At the University of Southern Mississippi, under the fine tutelage of professor—and AFS member—Dr. Andrew Evans, Elizabeth Jones was the runner up for her 3-minute thesis: Stingrays and Sharks on Steroids.

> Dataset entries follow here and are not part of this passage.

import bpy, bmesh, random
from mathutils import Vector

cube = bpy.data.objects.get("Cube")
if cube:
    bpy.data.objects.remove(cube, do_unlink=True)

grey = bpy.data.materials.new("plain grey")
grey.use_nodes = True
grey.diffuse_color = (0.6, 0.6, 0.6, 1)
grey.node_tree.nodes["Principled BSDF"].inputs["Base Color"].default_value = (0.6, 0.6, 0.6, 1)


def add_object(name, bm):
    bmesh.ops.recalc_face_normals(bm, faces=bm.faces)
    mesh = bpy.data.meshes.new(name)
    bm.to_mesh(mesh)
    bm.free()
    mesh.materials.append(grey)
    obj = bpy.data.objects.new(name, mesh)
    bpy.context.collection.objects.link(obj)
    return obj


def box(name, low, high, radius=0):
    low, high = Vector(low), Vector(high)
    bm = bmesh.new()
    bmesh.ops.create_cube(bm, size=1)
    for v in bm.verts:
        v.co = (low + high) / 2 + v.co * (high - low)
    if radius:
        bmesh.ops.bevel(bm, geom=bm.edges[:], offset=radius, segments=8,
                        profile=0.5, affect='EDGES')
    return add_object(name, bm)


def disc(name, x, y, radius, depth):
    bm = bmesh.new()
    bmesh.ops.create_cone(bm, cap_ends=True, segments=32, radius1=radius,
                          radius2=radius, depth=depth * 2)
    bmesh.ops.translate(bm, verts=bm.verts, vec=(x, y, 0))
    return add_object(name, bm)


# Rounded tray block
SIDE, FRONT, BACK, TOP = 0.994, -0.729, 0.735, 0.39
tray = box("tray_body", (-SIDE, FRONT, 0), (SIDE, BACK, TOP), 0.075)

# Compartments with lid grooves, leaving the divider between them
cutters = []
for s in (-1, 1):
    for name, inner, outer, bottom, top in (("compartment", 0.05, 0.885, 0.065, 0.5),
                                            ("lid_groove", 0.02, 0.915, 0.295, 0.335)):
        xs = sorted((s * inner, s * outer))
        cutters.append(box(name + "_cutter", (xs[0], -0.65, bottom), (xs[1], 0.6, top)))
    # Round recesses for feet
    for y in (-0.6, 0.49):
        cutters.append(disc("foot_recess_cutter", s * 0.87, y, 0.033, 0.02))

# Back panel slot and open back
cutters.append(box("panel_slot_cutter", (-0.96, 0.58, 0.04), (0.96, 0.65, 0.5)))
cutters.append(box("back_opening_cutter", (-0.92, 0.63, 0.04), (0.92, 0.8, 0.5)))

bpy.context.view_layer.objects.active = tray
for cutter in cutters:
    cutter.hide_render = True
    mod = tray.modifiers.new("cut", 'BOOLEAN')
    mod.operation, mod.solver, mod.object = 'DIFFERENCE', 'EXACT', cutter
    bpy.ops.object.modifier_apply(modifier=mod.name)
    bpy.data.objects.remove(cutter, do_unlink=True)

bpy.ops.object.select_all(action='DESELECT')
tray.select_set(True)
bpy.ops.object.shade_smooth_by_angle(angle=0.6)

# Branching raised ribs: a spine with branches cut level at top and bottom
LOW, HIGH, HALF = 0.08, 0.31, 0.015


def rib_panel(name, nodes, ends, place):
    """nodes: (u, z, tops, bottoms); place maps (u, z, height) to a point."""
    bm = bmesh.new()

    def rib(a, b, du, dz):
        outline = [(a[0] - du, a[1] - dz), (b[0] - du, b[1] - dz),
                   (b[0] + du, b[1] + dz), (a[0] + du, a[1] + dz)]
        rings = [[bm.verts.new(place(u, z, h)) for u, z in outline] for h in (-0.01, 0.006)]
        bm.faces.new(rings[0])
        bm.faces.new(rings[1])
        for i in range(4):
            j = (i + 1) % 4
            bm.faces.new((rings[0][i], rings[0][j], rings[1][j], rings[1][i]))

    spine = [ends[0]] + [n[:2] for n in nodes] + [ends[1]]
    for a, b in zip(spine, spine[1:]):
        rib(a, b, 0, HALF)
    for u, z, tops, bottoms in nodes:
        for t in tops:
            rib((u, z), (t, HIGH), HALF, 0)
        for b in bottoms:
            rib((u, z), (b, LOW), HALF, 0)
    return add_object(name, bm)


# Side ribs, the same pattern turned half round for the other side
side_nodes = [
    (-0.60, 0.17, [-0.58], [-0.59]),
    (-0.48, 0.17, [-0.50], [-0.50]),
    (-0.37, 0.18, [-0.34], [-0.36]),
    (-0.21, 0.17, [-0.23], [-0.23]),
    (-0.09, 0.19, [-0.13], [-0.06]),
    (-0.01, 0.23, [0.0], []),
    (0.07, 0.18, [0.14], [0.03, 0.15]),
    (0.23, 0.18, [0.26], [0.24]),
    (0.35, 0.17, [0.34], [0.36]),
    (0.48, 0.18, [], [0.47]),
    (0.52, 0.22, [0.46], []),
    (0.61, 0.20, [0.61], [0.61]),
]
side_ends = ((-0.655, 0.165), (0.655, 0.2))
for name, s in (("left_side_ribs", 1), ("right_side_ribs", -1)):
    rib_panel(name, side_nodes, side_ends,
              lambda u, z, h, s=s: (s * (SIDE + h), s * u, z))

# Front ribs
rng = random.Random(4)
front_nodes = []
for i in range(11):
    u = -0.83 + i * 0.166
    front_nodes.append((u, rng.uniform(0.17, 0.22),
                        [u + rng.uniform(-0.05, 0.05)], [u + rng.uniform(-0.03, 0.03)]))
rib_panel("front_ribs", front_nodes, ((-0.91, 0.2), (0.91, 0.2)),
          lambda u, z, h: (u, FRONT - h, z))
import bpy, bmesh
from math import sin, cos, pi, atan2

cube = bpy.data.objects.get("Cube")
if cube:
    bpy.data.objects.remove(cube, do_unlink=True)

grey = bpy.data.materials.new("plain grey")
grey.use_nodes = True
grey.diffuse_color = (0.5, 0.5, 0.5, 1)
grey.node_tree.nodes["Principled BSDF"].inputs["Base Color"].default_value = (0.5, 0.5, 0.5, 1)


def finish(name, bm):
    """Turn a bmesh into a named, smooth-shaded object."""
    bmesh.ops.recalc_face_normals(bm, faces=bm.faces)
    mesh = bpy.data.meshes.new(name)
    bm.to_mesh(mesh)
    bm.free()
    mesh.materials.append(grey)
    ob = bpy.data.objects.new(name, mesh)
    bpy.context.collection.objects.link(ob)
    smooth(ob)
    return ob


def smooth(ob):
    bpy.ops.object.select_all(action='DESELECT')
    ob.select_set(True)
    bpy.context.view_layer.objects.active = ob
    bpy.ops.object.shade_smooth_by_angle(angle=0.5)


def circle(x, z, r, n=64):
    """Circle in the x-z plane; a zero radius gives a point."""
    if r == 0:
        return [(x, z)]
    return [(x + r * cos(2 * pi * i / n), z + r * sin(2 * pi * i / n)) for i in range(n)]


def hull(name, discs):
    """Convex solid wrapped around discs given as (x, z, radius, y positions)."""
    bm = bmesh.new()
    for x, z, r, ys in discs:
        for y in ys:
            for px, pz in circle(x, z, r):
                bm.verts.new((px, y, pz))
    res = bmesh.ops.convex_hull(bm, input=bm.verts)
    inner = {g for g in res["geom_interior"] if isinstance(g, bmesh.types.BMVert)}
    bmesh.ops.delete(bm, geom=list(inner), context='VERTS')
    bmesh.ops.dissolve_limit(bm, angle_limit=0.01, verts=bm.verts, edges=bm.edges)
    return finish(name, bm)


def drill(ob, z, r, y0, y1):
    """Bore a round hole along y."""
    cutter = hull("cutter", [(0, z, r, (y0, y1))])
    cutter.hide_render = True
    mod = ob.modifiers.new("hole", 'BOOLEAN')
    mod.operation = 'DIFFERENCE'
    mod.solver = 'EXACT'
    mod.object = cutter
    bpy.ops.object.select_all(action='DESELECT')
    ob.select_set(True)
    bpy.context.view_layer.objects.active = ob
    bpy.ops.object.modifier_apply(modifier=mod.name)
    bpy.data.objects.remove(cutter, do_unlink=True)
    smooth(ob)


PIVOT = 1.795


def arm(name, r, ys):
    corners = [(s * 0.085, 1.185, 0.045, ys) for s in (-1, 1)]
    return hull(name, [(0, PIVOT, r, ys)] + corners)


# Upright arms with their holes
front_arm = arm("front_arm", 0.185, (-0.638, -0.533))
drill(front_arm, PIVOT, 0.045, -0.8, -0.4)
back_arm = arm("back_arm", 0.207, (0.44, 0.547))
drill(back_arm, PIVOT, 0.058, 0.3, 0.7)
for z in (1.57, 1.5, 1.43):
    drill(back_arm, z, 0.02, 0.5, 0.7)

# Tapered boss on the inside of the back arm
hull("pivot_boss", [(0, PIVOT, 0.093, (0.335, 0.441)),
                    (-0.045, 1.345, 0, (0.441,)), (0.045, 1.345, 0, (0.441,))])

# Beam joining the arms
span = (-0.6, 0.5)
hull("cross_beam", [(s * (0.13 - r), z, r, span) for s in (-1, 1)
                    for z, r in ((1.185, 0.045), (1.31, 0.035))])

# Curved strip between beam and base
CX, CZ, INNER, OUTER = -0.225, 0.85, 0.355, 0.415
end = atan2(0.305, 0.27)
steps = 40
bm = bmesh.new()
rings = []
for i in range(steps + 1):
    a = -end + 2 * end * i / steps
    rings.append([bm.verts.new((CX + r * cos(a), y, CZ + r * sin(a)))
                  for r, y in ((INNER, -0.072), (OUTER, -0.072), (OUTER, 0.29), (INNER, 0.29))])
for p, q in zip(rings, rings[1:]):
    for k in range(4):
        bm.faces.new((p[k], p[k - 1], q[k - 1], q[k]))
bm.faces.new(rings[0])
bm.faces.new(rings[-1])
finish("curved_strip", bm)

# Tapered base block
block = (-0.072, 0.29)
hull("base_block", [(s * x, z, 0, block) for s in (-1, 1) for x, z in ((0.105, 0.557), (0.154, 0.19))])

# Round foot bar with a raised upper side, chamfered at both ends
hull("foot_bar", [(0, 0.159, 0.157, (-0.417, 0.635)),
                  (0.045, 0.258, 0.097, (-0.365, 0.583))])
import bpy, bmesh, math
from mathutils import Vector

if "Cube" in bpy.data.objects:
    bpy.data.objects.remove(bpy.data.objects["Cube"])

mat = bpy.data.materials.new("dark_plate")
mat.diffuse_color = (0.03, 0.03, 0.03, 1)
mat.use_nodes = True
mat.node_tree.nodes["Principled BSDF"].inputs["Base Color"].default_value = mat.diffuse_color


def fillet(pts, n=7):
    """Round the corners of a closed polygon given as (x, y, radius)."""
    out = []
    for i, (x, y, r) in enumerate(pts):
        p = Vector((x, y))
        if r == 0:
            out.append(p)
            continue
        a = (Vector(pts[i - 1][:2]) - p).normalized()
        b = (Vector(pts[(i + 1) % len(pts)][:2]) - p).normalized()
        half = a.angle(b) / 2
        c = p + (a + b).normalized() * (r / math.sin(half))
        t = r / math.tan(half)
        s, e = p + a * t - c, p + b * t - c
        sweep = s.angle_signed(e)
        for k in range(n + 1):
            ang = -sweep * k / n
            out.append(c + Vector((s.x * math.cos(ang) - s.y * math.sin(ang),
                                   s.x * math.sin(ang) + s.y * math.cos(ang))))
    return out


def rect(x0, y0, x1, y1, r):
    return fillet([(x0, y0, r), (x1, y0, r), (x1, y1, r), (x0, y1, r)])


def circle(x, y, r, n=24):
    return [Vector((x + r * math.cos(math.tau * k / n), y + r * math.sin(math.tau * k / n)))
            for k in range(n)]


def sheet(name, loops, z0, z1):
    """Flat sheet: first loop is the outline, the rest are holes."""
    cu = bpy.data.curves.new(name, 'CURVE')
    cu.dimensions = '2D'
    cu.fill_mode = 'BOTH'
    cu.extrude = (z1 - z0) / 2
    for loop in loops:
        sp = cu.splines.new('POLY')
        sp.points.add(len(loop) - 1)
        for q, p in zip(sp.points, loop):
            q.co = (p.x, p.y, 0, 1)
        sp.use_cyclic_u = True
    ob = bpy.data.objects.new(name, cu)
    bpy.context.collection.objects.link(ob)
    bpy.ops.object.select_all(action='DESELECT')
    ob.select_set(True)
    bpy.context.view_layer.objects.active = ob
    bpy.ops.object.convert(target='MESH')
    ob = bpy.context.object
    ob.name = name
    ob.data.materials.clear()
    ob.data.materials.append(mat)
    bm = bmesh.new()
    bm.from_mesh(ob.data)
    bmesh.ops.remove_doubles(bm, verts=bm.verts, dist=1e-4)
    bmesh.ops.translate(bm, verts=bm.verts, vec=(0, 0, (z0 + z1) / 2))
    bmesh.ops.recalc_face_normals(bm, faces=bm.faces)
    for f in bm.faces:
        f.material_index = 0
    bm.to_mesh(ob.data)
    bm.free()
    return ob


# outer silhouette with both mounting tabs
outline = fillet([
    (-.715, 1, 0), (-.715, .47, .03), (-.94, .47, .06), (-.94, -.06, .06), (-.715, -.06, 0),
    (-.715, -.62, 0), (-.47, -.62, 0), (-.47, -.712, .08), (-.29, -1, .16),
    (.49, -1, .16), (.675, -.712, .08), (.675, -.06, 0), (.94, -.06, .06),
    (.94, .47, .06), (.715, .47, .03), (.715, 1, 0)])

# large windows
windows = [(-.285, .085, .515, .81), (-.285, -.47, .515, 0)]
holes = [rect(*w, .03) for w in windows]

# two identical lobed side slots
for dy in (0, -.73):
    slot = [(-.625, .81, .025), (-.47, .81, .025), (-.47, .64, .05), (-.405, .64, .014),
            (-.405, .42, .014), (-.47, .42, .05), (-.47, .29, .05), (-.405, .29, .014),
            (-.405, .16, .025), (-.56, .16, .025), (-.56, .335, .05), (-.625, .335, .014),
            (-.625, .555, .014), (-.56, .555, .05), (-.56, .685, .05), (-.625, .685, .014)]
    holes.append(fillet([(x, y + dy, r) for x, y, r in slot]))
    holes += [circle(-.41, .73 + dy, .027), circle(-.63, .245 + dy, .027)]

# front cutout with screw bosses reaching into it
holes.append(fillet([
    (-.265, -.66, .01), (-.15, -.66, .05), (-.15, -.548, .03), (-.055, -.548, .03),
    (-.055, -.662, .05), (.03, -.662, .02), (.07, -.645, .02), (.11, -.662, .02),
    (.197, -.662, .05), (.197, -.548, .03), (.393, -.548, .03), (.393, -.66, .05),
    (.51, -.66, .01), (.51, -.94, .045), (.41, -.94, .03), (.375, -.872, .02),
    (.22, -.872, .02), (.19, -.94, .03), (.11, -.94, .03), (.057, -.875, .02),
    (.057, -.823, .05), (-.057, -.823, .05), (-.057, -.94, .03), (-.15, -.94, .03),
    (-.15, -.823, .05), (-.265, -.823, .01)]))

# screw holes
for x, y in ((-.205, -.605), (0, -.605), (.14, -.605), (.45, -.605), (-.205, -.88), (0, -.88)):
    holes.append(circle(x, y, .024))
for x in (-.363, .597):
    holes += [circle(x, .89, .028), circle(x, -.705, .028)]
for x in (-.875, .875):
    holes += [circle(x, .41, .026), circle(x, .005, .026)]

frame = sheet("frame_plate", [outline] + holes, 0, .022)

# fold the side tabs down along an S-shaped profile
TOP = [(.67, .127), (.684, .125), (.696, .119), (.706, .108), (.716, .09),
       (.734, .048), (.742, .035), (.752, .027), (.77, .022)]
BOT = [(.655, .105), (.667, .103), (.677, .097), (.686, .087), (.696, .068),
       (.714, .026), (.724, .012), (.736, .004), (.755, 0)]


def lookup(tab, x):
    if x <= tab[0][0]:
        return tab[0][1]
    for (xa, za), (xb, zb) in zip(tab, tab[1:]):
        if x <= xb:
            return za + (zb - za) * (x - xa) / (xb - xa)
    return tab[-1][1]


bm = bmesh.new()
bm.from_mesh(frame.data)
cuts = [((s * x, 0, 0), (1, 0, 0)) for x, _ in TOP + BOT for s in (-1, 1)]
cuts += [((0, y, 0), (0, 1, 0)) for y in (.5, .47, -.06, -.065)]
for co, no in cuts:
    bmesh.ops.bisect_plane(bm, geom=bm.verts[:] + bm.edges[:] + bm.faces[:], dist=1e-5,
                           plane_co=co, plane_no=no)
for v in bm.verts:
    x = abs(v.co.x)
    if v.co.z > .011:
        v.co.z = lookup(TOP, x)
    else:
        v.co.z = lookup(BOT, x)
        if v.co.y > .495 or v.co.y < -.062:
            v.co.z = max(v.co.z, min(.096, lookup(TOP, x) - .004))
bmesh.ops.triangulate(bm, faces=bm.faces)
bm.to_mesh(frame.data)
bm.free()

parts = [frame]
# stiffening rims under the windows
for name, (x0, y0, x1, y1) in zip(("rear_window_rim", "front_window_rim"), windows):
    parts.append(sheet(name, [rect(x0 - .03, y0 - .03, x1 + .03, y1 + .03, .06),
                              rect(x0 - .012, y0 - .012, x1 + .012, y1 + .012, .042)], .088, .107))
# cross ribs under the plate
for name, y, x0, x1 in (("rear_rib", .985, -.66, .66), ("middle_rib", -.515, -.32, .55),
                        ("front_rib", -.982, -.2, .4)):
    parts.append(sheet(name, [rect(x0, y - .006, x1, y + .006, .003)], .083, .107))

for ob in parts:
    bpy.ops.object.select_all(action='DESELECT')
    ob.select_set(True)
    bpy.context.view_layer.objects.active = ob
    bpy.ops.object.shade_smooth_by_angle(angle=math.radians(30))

When you think of the effects of steroid hormones, you probably imagine a muscle bound body builder, but steroids cause a broad range of physiological processes beyond just building muscle. Two of these processes are energy mobilization, or release of stored glucose, and hydromineral balance, which includes things like regulation of blood pressure and salt. Sometimes these processes occur alone, and sometimes, they occur together; for example, when you are stressed, your body secretes steroids that release glucose stores for energy, and it also secretes steroids that increase blood pressure, which helps to rapidly deliver that glucose to your muscles. Usually, separate steroids control energy metabolism and hydromineral balance, as you see here. However, sharks, skates, and stingrays – what we call the elasmobranch fishes – have a single, novel steroid called 1α-B, which controls both of these functions. This presents us with an interesting question; does this mean that every time 1α-B is secreted, glucose is released AND blood salt concentration increased? That is exactly what my proposed research will examine. Specifically I will investigate mechanisms regulating the actions of 1α-B in elasmobranchs, and identify factors that determine when it acts in energy metabolism or hydromineral balance. Steroid hormones work by passing through cell membranes and attaching to DNA where they act to turn genes on or off. What I plan to do is to expose tissues from stingrays to 1α-B, then identify the genes that are turned on or off. This analysis of the genetic actions of 1α-B will help us understand how and when this steroid performs its different functions. So, why is this research important? Energy metabolism and hydromineral balance are involved in stress and movement between water bodies with different salt concentrations, or salinities. Both of these are phenomena that elasmobranchs deal with normally, but the frequency of these challenges has been increased by human activity. Sharks and rays are regularly caught as by-catch where they are exposed the stress of capture and handling. Coastal elasmobranchs often encounter rapid human-induced changes in salinity caused by actions such a spillway management during flooding. Elasmobranchs are ecologically important species that are critical to maintaining balance in marine food webs, yet a quarter of them have been listed as endangered species. So the reason this research is important it that it will lend insight into how elasmobranchs respond to the physiological challenges brought about by human activity will inform efforts to manage and conserve these ecologically important organisms. • 3MT slide • See the video here